  Muhammad Nadeem , Muhammad Abdullah , Arshad Javid , Atta Muhammad Arif and Tariq Mahmood
  The main objective of this research work was to develop a functional fat from Butter Oil (BO) and Moringa oleifera Oil (MOO) blends by interesterification process. To prevent the separation of liquid and solid phase the blend was chemically interesterified. MOO was incorporated into BO at five different levels i.e. T1 (90% BO and 10% MOO) T2 (80% (BO) and 20% MOO) T3 (70% BO and 30% MOO) T4 (60% BO and 40% MOO) and T5 (50% BO and 50% MOO). All these treatments were compared with a control T0 which did not contain any addition of MOO (100% BO). Melting point of all the treatments along with control increased after interesterification. Melting point of T5 was 35.5°C with iodine value of 60.44 (g/100 grams). Cholesterol reduction with beta cylodextrin increased as the concentration of MOO increased in the blend. The cholesterol reduction in T1 and T5 was 87 and 94% respectively as compared to control 85%. Oxidative stability was significantly increased with increasing augmentation of MOO in the blend. After 5 days in oven at 63°C the peroxide value of T5 was 2.19 as compared to control 13.14 (M. Eq./kg). It can be concluded that MOO and BO can be used in the formulation of functional and shelf stable fat.
  Ammara Ainee , Sarfraz Hussain , Tusneem Kauser , Tahir Mahmood Qureshi , Muhammad Nadeem and Farhat Rashid

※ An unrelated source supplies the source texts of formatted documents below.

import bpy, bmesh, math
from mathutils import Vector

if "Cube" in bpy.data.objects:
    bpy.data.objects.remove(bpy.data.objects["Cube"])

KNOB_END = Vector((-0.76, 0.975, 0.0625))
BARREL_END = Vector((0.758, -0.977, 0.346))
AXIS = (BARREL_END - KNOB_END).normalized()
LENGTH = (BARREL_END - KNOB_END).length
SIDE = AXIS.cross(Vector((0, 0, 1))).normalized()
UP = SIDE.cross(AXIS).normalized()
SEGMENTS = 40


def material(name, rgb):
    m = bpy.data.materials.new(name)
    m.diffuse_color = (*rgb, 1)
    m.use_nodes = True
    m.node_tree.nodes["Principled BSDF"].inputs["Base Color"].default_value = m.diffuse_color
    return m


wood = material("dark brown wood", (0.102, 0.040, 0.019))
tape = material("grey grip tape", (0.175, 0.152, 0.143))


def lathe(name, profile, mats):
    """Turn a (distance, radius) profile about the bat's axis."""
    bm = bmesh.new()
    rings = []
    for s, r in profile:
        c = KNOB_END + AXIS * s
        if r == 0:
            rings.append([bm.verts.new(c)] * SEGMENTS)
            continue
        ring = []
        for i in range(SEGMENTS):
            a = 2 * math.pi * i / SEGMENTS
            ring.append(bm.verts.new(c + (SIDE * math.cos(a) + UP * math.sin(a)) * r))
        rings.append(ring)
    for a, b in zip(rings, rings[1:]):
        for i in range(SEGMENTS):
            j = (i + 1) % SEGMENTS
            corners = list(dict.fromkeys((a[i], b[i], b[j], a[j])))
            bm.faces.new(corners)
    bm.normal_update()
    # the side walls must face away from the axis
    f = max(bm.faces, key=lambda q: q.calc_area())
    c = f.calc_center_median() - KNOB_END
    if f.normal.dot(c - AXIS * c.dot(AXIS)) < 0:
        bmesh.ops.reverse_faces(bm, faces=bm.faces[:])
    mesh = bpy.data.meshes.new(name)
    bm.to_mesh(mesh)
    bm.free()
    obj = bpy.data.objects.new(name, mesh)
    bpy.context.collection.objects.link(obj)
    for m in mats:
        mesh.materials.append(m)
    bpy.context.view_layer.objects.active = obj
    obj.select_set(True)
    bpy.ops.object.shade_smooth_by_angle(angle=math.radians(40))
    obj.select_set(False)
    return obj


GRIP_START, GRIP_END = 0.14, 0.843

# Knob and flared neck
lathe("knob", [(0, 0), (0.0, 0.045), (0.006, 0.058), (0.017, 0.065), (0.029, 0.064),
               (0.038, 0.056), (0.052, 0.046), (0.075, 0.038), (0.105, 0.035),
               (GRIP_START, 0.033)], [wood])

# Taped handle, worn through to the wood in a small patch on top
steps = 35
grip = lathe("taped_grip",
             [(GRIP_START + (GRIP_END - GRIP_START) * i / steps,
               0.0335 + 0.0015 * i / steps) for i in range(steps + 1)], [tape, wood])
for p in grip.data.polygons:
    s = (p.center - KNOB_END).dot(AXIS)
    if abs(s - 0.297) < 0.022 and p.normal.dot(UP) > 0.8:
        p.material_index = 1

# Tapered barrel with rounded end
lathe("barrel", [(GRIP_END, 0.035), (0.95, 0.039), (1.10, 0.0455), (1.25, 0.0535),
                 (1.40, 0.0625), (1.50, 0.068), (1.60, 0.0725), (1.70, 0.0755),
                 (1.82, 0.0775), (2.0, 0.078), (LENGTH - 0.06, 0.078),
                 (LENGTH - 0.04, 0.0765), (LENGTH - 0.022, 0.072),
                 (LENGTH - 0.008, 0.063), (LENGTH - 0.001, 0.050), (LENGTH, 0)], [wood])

  Body mass index (BMI) of 149 male and female children, classified into three age groups (5-9, 10-14 and 15-18 years) having four different blood groups (A, B, AB and O), was estimated from different schools situated in Sargodha district. The highest BMI was found in boys of age 15-18 years, whereas the lowest BMI was observed in the students with 5-9 years age. Many male and female subjects from all age groups were found underweight but BMI values of group A and O subjects were found close to the normal values. Female subjects having AB blood group were found to have the highest BMI whereas subjects from blood group “A” exhibited the lowest BMI values. Female subjects with others two blood group (B and O) were found to have normal BMI values. Overall, the students of 5-18 years (male and female) belonging to different blood groups were found to have low BMI than the recommended values. It has been found that BMI of “O” subjects was better as compared to blood group A and B.

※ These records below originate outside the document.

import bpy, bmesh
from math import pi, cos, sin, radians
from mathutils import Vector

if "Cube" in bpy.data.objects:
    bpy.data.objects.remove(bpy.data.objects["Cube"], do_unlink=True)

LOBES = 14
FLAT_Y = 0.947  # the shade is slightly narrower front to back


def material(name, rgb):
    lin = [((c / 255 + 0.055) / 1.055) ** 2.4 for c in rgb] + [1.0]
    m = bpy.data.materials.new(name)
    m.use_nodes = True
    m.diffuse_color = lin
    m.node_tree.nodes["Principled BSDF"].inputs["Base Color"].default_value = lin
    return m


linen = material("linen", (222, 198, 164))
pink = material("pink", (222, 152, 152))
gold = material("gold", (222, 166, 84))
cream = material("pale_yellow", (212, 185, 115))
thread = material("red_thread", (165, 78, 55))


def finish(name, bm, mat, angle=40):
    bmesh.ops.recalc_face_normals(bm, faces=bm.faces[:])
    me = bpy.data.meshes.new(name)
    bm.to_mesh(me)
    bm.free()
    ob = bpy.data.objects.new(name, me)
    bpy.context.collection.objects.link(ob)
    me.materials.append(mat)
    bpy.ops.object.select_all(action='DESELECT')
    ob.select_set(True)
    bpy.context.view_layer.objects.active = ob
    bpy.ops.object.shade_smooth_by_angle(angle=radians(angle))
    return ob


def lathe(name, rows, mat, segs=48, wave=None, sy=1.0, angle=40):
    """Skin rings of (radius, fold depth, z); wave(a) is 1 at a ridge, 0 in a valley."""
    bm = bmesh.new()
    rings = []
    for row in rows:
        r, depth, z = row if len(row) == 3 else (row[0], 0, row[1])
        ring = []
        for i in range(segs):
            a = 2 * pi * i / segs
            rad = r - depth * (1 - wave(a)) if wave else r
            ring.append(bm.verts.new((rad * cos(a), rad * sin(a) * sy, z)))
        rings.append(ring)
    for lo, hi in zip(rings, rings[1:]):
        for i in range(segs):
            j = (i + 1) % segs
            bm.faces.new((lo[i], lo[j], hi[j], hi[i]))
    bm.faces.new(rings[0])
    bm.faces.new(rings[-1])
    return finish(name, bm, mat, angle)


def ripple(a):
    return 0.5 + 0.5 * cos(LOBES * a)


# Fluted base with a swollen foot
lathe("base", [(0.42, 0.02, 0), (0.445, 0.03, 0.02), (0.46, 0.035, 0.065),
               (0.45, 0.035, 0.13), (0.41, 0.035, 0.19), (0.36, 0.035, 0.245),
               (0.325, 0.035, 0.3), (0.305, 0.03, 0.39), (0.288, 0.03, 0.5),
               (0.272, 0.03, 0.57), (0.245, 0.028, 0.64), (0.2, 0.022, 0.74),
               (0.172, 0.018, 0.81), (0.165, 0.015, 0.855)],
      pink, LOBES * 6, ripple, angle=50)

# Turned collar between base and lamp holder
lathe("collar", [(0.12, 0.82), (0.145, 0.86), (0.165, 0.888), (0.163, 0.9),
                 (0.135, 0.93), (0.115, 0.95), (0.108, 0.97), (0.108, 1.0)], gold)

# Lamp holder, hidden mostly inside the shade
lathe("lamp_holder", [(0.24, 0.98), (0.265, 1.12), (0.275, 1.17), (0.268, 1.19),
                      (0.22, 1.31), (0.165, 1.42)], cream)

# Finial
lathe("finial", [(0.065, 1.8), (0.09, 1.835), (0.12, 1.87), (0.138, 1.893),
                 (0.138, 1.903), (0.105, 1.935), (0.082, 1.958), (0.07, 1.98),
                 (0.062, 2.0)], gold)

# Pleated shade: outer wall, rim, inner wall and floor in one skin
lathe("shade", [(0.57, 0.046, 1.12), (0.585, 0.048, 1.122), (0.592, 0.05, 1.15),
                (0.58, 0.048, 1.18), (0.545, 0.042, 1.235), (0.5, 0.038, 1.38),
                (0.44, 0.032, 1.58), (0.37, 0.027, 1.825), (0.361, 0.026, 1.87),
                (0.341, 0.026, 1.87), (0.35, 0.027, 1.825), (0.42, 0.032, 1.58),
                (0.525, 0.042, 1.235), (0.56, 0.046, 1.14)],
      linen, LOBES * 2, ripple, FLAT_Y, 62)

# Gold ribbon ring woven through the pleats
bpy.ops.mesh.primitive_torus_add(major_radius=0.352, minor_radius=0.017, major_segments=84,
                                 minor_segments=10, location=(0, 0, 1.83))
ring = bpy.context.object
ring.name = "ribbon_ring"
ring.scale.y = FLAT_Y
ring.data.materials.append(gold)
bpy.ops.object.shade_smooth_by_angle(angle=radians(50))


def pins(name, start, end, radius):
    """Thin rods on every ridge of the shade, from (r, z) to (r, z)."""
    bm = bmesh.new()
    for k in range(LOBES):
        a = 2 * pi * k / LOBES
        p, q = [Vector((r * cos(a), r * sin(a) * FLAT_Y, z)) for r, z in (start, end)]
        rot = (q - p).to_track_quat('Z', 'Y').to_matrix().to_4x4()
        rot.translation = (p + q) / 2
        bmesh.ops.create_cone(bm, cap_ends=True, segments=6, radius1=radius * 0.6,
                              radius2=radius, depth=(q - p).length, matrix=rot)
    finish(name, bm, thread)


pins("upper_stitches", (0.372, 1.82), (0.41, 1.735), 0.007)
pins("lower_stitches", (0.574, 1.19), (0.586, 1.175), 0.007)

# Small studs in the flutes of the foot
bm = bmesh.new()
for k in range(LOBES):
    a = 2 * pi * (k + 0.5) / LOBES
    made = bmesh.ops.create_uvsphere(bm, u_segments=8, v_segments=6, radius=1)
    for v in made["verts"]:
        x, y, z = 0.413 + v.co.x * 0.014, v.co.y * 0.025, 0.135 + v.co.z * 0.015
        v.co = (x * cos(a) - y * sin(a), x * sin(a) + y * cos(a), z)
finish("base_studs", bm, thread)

Copyright   |   Desclaimer   |    Privacy Policy   |   Browsers   |   Accessibility